== Dataset entries ==
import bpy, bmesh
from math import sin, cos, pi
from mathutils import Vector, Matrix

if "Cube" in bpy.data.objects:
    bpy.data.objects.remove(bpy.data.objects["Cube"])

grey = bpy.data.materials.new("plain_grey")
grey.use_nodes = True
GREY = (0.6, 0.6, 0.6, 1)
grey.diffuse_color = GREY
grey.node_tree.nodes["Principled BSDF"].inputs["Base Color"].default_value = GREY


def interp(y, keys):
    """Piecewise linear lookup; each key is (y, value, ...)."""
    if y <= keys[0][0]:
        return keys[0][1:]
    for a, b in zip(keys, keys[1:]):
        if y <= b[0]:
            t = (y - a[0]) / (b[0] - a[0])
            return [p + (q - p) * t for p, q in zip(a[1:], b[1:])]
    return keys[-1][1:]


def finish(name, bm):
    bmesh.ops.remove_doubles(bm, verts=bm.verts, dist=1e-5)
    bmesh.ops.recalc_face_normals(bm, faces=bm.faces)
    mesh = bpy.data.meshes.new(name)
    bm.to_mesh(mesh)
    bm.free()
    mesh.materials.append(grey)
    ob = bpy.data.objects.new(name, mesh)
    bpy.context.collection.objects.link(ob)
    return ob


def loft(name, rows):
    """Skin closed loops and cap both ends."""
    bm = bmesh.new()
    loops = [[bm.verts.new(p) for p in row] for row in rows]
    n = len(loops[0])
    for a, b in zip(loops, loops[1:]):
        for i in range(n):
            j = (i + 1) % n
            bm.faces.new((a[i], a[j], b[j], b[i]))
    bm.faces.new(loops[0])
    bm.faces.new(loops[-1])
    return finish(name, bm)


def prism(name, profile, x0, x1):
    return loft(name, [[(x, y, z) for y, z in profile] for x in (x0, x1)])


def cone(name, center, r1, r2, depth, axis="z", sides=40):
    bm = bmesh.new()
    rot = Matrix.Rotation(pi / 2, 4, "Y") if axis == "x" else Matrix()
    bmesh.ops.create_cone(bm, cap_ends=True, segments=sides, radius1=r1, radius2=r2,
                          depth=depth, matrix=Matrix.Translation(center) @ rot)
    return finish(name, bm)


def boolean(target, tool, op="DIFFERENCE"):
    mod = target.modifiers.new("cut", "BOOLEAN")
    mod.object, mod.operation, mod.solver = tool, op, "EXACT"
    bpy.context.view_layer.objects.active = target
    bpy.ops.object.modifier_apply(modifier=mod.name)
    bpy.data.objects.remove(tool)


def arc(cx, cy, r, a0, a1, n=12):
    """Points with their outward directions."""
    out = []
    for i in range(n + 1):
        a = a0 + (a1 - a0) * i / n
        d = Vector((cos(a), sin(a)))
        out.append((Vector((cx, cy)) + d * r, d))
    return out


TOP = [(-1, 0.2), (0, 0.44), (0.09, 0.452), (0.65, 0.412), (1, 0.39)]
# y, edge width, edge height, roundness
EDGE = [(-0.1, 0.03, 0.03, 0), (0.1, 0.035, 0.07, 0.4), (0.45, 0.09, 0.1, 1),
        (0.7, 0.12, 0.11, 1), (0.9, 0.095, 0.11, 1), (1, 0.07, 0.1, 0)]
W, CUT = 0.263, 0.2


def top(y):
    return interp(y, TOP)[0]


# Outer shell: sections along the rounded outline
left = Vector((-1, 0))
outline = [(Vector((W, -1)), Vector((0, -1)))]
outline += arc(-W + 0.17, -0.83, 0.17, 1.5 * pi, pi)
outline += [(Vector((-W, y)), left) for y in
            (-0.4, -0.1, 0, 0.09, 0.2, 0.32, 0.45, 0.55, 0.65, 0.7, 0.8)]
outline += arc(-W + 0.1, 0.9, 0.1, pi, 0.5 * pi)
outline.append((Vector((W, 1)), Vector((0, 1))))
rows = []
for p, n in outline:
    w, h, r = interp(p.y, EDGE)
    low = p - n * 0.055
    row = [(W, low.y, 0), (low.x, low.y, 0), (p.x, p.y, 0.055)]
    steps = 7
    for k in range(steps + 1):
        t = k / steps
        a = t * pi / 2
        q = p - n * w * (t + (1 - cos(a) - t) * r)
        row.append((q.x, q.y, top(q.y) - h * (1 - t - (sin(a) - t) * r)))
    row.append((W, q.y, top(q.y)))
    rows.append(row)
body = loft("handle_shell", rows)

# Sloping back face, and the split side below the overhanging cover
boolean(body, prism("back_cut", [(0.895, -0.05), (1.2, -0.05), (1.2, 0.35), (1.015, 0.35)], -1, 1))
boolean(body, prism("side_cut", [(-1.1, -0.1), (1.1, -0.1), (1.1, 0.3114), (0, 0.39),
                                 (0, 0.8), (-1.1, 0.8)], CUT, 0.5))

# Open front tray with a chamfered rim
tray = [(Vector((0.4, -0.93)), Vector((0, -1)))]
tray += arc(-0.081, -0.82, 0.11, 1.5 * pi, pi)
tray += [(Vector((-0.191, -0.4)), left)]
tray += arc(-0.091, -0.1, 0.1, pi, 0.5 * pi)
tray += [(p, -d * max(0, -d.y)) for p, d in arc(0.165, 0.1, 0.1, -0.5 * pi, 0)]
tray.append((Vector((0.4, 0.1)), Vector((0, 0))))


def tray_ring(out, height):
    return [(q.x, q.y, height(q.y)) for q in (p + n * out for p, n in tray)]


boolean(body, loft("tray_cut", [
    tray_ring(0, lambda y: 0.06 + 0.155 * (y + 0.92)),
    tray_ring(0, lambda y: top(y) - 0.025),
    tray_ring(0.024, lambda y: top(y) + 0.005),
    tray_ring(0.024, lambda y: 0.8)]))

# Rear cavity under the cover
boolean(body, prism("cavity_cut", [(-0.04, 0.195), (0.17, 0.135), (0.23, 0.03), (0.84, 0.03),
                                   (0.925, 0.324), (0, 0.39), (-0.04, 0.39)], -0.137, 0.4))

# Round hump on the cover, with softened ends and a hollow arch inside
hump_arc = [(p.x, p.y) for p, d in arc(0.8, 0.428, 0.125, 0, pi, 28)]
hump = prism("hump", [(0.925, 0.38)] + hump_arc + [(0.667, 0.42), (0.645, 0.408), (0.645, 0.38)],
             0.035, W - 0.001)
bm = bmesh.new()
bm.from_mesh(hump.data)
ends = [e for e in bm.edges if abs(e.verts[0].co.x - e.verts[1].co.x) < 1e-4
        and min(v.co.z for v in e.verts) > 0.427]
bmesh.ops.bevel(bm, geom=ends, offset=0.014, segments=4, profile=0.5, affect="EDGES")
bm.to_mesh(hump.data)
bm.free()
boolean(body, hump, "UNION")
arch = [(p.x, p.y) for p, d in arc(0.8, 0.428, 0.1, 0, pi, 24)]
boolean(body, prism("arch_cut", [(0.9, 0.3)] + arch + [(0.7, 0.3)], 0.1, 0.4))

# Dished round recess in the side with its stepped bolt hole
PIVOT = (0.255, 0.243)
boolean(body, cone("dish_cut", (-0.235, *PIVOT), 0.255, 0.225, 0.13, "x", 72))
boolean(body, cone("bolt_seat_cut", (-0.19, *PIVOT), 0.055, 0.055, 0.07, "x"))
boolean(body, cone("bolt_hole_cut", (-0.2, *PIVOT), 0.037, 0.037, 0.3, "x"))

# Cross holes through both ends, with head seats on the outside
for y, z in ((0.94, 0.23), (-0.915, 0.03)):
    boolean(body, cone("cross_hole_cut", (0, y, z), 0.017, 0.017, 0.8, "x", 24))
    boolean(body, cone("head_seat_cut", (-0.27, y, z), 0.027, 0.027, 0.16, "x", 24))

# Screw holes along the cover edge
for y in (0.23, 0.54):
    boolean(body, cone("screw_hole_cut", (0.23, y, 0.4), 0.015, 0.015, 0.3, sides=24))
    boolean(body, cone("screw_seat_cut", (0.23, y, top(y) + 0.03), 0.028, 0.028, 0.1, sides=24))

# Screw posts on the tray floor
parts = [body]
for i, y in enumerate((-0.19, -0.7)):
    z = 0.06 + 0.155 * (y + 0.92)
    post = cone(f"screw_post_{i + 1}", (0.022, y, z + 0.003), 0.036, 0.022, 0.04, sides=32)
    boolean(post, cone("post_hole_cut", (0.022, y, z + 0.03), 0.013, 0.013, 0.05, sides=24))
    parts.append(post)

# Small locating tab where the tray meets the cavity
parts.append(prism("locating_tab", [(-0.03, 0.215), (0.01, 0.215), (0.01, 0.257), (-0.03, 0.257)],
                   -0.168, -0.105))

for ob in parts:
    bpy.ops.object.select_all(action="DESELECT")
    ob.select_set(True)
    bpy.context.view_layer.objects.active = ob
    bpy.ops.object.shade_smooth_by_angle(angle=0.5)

== Your instructions ==
Return exactly the lines above from the line that has "for k in range(steps" through the line that has "# Sloping back", inclusive, and nothing else.

== Exercise response ==
    for k in range(steps + 1):
        t = k / steps
        a = t * pi / 2
        q = p - n * w * (t + (1 - cos(a) - t) * r)
        row.append((q.x, q.y, top(q.y) - h * (1 - t - (sin(a) - t) * r)))
    row.append((W, q.y, top(q.y)))
    rows.append(row)
body = loft("handle_shell", rows)

# Sloping back face, and the split side below the overhanging cover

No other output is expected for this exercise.